French regulator recommends stricter SFDR criteria

AMF calls for minimum environmental impact requirements for Article 8 or 9 funds

Article 9 funds should not invest in fossil fuels, French financial regulator the Autorité des marchés financiers (AMF) has said.

The way the Sustainable Finance Disclosure Regulation (SFDR) is being used can be misinterpreted by savers to mean that Article 8 or 9 funds are guaranteed to contribute to a more sustainable European economy, the regulator said last week.

The AMF has therefore made several recommendations to be introduced into European law in order to prevent ambiguity and meet saver expectations, including that Article 9 funds should exclude investments in fossil fuel activities that are not aligned with the European taxonomy. Investment in these activities would, on the other hand, be possible for Article 8 products provided that conditions are met that ensure that these activities are engaged in an orderly transition.

A Morningstar report in January this year found 419 products changing status, including 307 that downgraded from Article 9 to 8, as asset managers prepared for the SFDR level 2 regulatory technical standards deadline, which was 1 January 2023.

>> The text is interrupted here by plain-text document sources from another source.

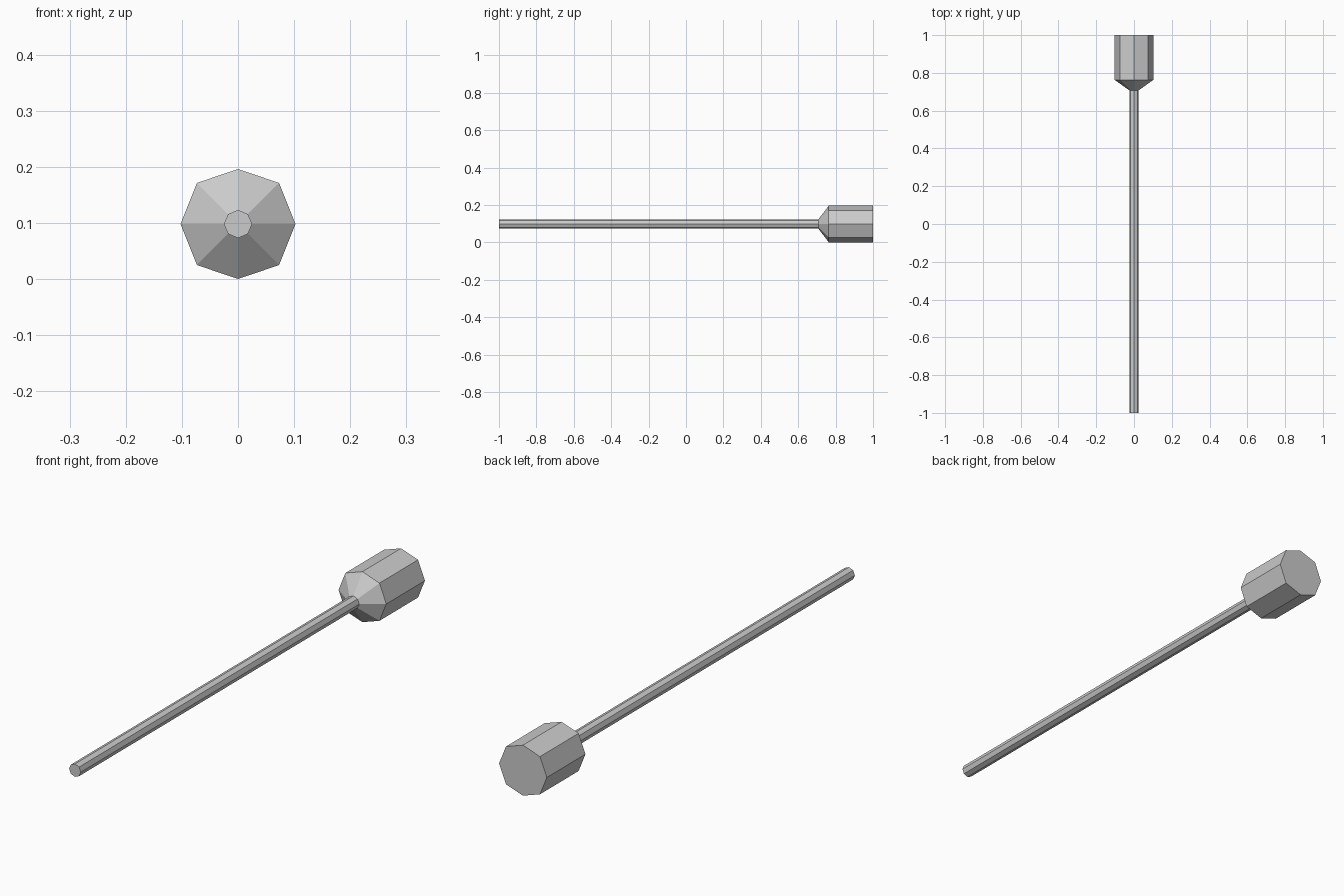
import bpy, bmesh
from math import cos, sin, pi

if "Cube" in bpy.data.objects:
    bpy.data.objects.remove(bpy.data.objects["Cube"])

SIDES = 8
CENTRE_Z = 0.098


def ring(bm, y, r, rx=None, rz=None):
    """Octagonal ring around the y axis; rx / rz flatten its side and top corners."""
    verts = []
    for i in range(SIDES):
        a = 2 * pi * i / SIDES
        ex = (rx or r) if i % 4 == 0 else r
        ez = (rz or r) if i % 4 == 2 else r
        verts.append(bm.verts.new((ex * cos(a), y, CENTRE_Z + ez * sin(a))))
    return verts


def lathe(name, rings):
    """Join consecutive rings and cap both ends."""
    bm = bmesh.new()
    loops = [ring(bm, *spec) for spec in rings]
    for a, b in zip(loops, loops[1:]):
        for i in range(SIDES):
            j = (i + 1) % SIDES
            bm.faces.new((a[i], a[j], b[j], b[i]))
    bm.faces.new(loops[0])
    bm.faces.new(loops[-1])
    bmesh.ops.recalc_face_normals(bm, faces=bm.faces)
    mesh = bpy.data.meshes.new(name)
    bm.to_mesh(mesh)
    bm.free()
    obj = bpy.data.objects.new(name, mesh)
    bpy.context.collection.objects.link(obj)
    return obj


# Long thin shaft, cone shoulder and chunky octagonal head in one turned profile
lathe("shaft_and_head", [
    (-1.0, 0.025),
    (0.708, 0.025),
    (0.763, 0.1035, 0.1025, 0.098),
    (1.0, 0.1035, 0.1025, 0.098),
])
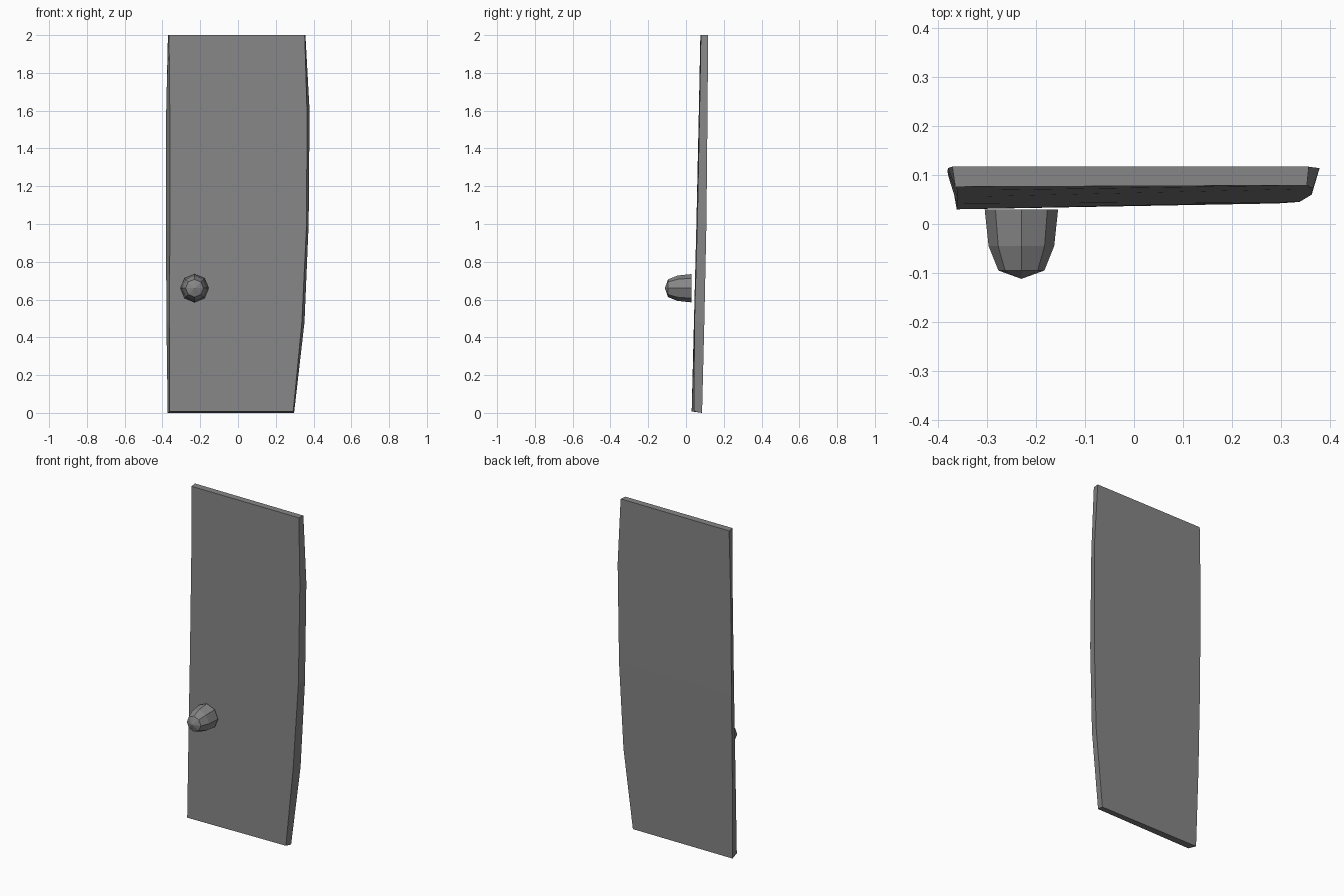
import bpy, bmesh
from math import cos, sin, pi

cube = bpy.data.objects.get("Cube")
if cube:
    bpy.data.objects.remove(cube, do_unlink=True)


def make_material(name, colour):
    mat = bpy.data.materials.new(name)
    mat.use_nodes = True
    mat.diffuse_color = colour
    mat.node_tree.nodes["Principled BSDF"].inputs["Base Color"].default_value = colour
    return mat


def make_object(name, rings, mat):
    """Skin a stack of equal-sized vertex rings and cap both ends."""
    bm = bmesh.new()
    loops = [[bm.verts.new(p) for p in ring] for ring in rings]
    for a, b in zip(loops, loops[1:]):
        for i in range(len(a)):
            j = (i + 1) % len(a)
            bm.faces.new((a[i], a[j], b[j], b[i]))
    bm.faces.new(loops[0])
    bm.faces.new(loops[-1])
    bmesh.ops.remove_doubles(bm, verts=bm.verts, dist=0.0001)
    bmesh.ops.recalc_face_normals(bm, faces=bm.faces)
    mesh = bpy.data.meshes.new(name)
    bm.to_mesh(mesh)
    bm.free()
    mesh.materials.append(mat)
    obj = bpy.data.objects.new(name, mesh)
    bpy.context.collection.objects.link(obj)
    return obj


grey = make_material("mid grey", (0.24, 0.24, 0.24, 1))

# Door panel: height, front left x, front right x, back left x, back right x,
# front left y, front right y, back y
sections = [
    (0.0, -0.362, 0.292, -0.372, 0.297, 0.030, 0.042, 0.085),
    (0.48, -0.362, 0.338, -0.379, 0.352, 0.042, 0.045, 0.097),
    (1.0, -0.361, 0.363, -0.381, 0.374, 0.055, 0.060, 0.108),
    (1.6, -0.361, 0.365, -0.380, 0.379, 0.068, 0.072, 0.114),
    (2.0, -0.365, 0.353, -0.371, 0.357, 0.076, 0.079, 0.117),
]
panel_rings = []
for z, fl, fr, bl, br, yl, yr, yb in sections:
    lift = 0.008 if z == 0 else 0  # lower front edge sits slightly higher
    panel_rings.append([(fl, yl, z + lift), (fr, yr, z + lift), (br, yb, z), (bl, yb, z)])
make_object("door_panel", panel_rings, grey)

# Faceted door knob with a shallow pointed end
knob_profile = [(0.03, 0.075), (-0.045, 0.067), (-0.095, 0.047), (-0.112, 0.0001)]
sides = 8
knob_rings = [
    [(-0.23 + r * cos(2 * pi * i / sides), y, 0.66 + r * sin(2 * pi * i / sides))
     for i in range(sides)]
    for y, r in knob_profile
]
make_object("door_knob", knob_rings, grey)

The regulator is also calling for the introduction of minimum environmental impact requirements in Article 8 or 9 funds, and said a minimum proportion of the latter’s portfolio assets should align with the taxonomy.

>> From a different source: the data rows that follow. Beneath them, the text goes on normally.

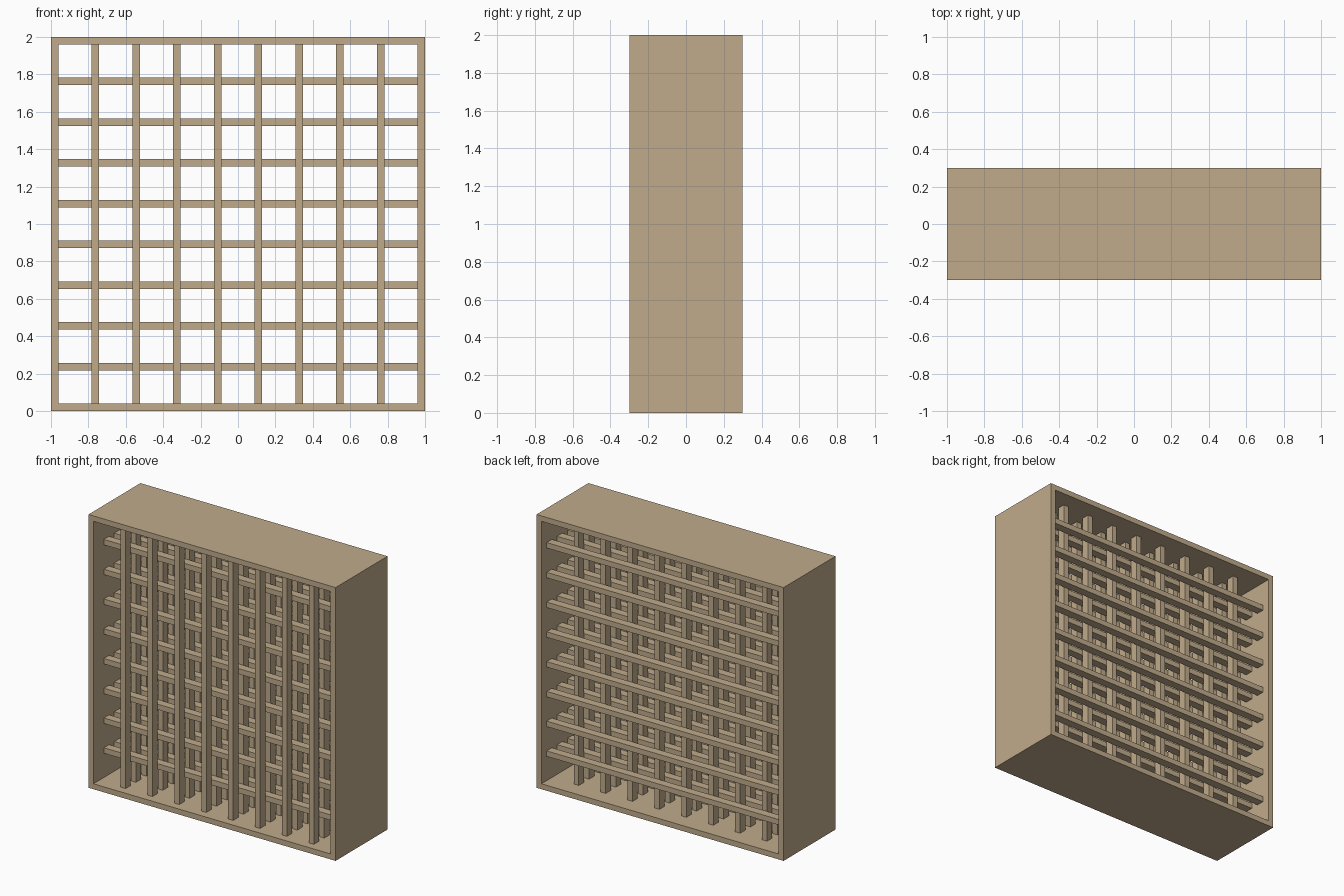
import bpy

if "Cube" in bpy.data.objects:
    bpy.data.objects.remove(bpy.data.objects["Cube"])

# One pale wood colour
wood = bpy.data.materials.new("pale wood")
wood.diffuse_color = (0.53, 0.41, 0.26, 1)
wood.use_nodes = True
wood.node_tree.nodes["Principled BSDF"].inputs["Base Color"].default_value = wood.diffuse_color


def box(name, lo, hi):
    size = [b - a for a, b in zip(lo, hi)]
    bpy.ops.mesh.primitive_cube_add(size=1, location=[(a + b) / 2 for a, b in zip(lo, hi)])
    ob = bpy.context.object
    ob.name = name
    ob.scale = size
    bpy.ops.object.transform_apply(location=False, rotation=False, scale=True)
    ob.data.materials.append(wood)
    return ob


T = 0.04            # board thickness and bar width
H = T / 2
D = 0.3             # half depth of the frame
PITCH = 1.96 / 9    # bar spacing
LAYER = 0.06        # bar depth

# Outer frame: a square tube made from one profile, extruded front to back
outer = [(-1, 0), (1, 0), (1, 2), (-1, 2)]
inner = [(-1 + T, T), (1 - T, T), (1 - T, 2 - T), (-1 + T, 2 - T)]
verts = [(x, y, z) for y in (-D, D) for ring in (outer, inner) for x, z in ring]
faces = []
for i in range(4):
    j = (i + 1) % 4
    faces += [(i, j, 4 + j, 4 + i), (8 + j, 8 + i, 12 + i, 12 + j),
              (j, i, 8 + i, 8 + j), (4 + i, 4 + j, 12 + j, 12 + i)]
mesh = bpy.data.meshes.new("outer_frame")
mesh.from_pydata(verts, [], faces)
mesh.materials.append(wood)
frame = bpy.data.objects.new("outer_frame", mesh)
bpy.context.collection.objects.link(frame)

# Lattice: alternating layers of upright and level bars, uprights in front
for layer in range(8):
    y0 = -0.24 + layer * LAYER
    y1 = y0 + LAYER
    for k in range(1, 9):
        c = H + k * PITCH
        if layer % 2 == 0:
            box(f"upright_bar_{layer}_{k}", (c - 1 - H, y0, T), (c - 1 + H, y1, 2 - T))
        else:
            box(f"level_bar_{layer}_{k}", (-1 + T, y0, c - H), (1 - T, y1, c + H))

It also recommends financial actors managing Article 8 and 9 funds should adopt a binding ESG approach in their investment decision-making process and said the European framework for minimum criteria should identify a set of acceptable ESG approaches that a financial actor could implement.

“The AMF wishes to make a constructive contribution to a new stage of European regulation on sustainable finance,” said AMF chair Marie-Anne Barbat-Layani (pictured).

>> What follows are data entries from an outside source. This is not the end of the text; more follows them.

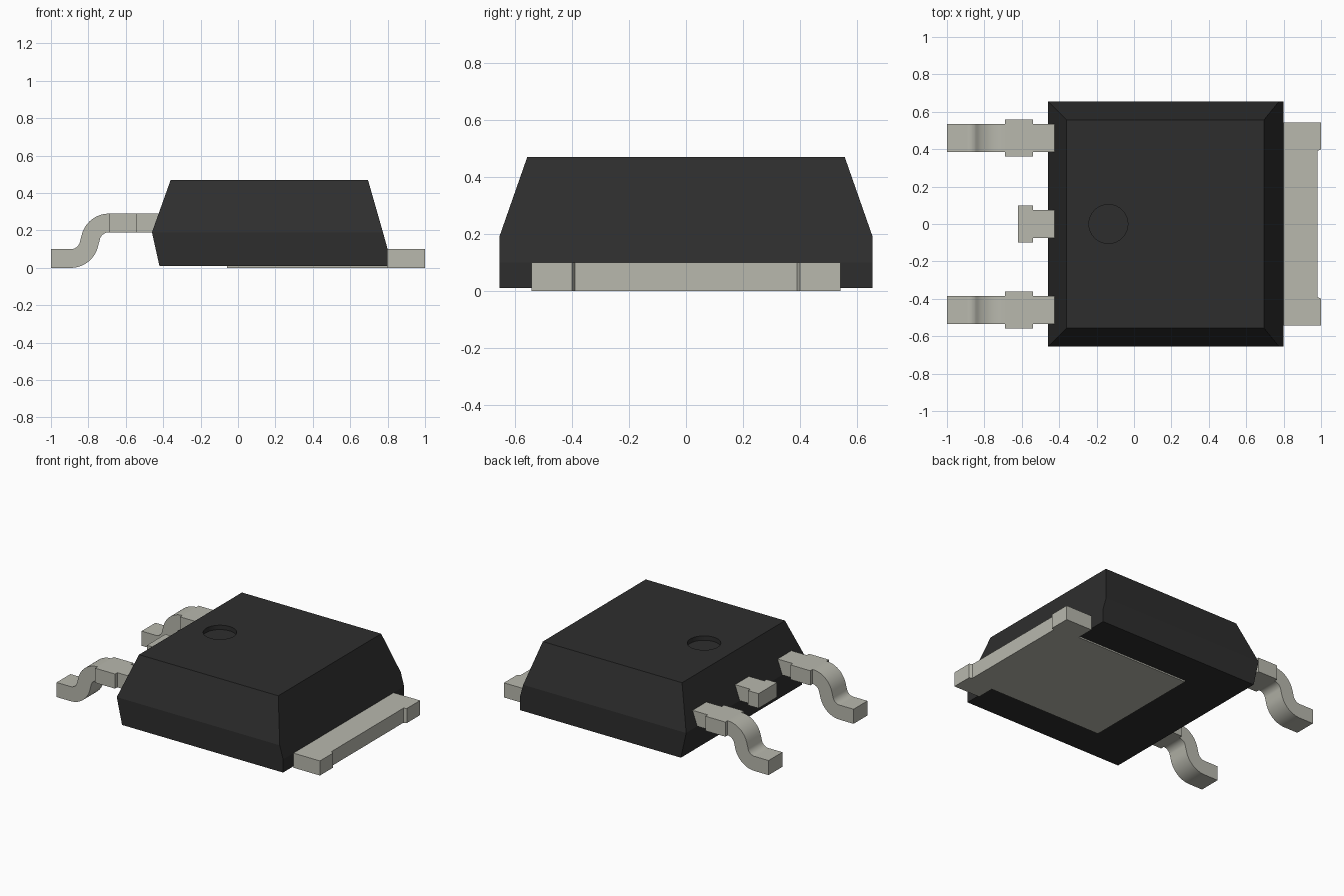
import bpy
import bmesh
import math

cube = bpy.data.objects.get("Cube")
if cube:
    bpy.data.objects.remove(cube, do_unlink=True)


def material(name, color):
    mat = bpy.data.materials.new(name)
    mat.use_nodes = True
    mat.diffuse_color = (*color, 1)
    bsdf = next(n for n in mat.node_tree.nodes if n.type == "BSDF_PRINCIPLED")
    bsdf.inputs["Base Color"].default_value = (*color, 1)
    bsdf.inputs["Roughness"].default_value = 0.6
    return mat


black = material("black plastic", (0.027, 0.027, 0.027))
metal = material("tinned metal", (0.48, 0.48, 0.42))


def prism(bm, outline, axis, low, high):
    """Extrude a 2D outline: along z (outline in xy) or along y (outline in xz)."""
    def place(p, h):
        return (p[0], p[1], h) if axis == "z" else (p[0], h, p[1])
    face = bm.faces.new([bm.verts.new(place(p, low)) for p in outline])
    ext = bmesh.ops.extrude_face_region(bm, geom=[face])
    verts = [g for g in ext["geom"] if isinstance(g, bmesh.types.BMVert)]
    shift = (0, 0, high - low) if axis == "z" else (0, high - low, 0)
    bmesh.ops.translate(bm, verts=verts, vec=shift)


def finish(name, bm, mat, angle):
    bmesh.ops.recalc_face_normals(bm, faces=bm.faces)
    mesh = bpy.data.meshes.new(name)
    bm.to_mesh(mesh)
    bm.free()
    mesh.materials.append(mat)
    obj = bpy.data.objects.new(name, mesh)
    bpy.context.collection.objects.link(obj)
    bpy.ops.object.select_all(action="DESELECT")
    bpy.context.view_layer.objects.active = obj
    obj.select_set(True)
    bpy.ops.object.shade_smooth_by_angle(angle=math.radians(angle))
    return obj


def mirrored(half):
    """Complete an xy outline symmetric about y = 0."""
    return half + [(x, -y) for x, y in reversed(half)]


# Moulded body: stacked rings of (z, left x, right x, half depth)
bm = bmesh.new()
rings = []
for z, x0, x1, d in [(0.01, -0.42, 0.8, 0.655), (0.1, -0.44, 0.8, 0.655),
                     (0.19, -0.46, 0.775, 0.655), (0.47, -0.36, 0.695, 0.557)]:
    rings.append([bm.verts.new((x, y, z))
                  for x, y in [(x0, -d), (x1, -d), (x1, d), (x0, d)]])
bm.faces.new(rings[0])
bm.faces.new(rings[-1])
for a, b in zip(rings, rings[1:]):
    for i in range(4):
        j = (i + 1) % 4
        bm.faces.new((a[i], a[j], b[j], b[i]))
body = finish("body", bm, black, 10)

# Round dimple in the top, marking the first pin
bm = bmesh.new()
circle = [(-0.137 + 0.104 * math.cos(t), 0.104 * math.sin(t))
          for t in (math.tau * i / 64 for i in range(64))]
prism(bm, circle, "z", 0.44, 0.6)
cutter = finish("dimple_cutter", bm, black, 30)
cutter.hide_render = True
cut = body.modifiers.new("dimple", "BOOLEAN")
cut.operation = "DIFFERENCE"
cut.solver = "EXACT"
cut.object = cutter
bpy.context.view_layer.objects.active = body
bpy.ops.object.modifier_apply(modifier=cut.name)
bpy.data.objects.remove(cutter, do_unlink=True)
bpy.ops.object.select_all(action="DESELECT")
body.select_set(True)
bpy.ops.object.shade_smooth_by_angle(angle=math.radians(10))

# Heat tab: narrow pad under the body, wide lip with a shallow recess outside
bm = bmesh.new()
half_tab = [(-0.06, 0.42), (0.8, 0.42), (0.8, 0.542), (1, 0.542),
            (1, 0.4), (0.98, 0.39)]
prism(bm, mirrored(half_tab), "z", 0, 0.1)
finish("heat_tab", bm, metal, 10)

# S-bend lead profile from two arcs joined by a steep straight
BEND, SWEEP, STEPS = 0.1, math.radians(75), 12
LOW_X, HIGH_X = -0.894, -0.69


def arcs(offset):
    """Path offset from the lead's centre line, from foot to shoulder."""
    angles = [SWEEP * i / STEPS for i in range(STEPS + 1)]
    low, high = BEND - offset, BEND + offset
    path = [(-1, 0.05 + offset)]
    path += [(LOW_X + low * math.sin(t), 0.15 - low * math.cos(t))
             for t in angles]
    path += [(HIGH_X - high * math.sin(t), 0.14 + high * math.cos(t))
             for t in reversed(angles)]
    return path


# Outer leads: bent foot, wide shoulder, narrow neck entering the body
for name, y in (("right_lead", -0.46), ("left_lead", 0.46)):
    bm = bmesh.new()
    prism(bm, arcs(-0.05) + arcs(0.05)[::-1], "y", y - 0.075, y + 0.075)
    shoulder = mirrored([(HIGH_X, 0.1), (-0.54, 0.1), (-0.54, 0.075), (-0.38, 0.075)])
    prism(bm, [(x, y + v) for x, v in shoulder], "z", 0.19, 0.29)
    finish(name, bm, metal, 30)

# Middle lead: cropped stub
bm = bmesh.new()
prism(bm, mirrored([(-0.62, 0.1), (-0.54, 0.1), (-0.54, 0.075), (-0.38, 0.075)]),
      "z", 0.19, 0.29)
finish("middle_lead", bm, metal, 30)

These recommendations come a month after the regulator revealed its supervisory priorities for the year, which, like the Financial Conduct Authority in the UK, include a focus on sustainable finance.

Barbat-Layani said this year the AMF will look to improve the regulatory framework for sustainable finance and fight against greenwashing, which includes clarifying the SFDR.

She said the regulator will continue to support listed companies and asset managers in the implementation of key texts on sustainable finance and help prepare for the implementation of the Corporate Sustainability Reporting Directive.

Data quality, training of financial intermediaries and financial education of savers are another important issue in sustainable finance, she said.


Natasha Turner

Natasha is global editor at ESG Clarity, part of the Bonhill Group, and has been a financial journalist for seven years. She has been shortlisted for Story of the Year and Investment Journalist of the...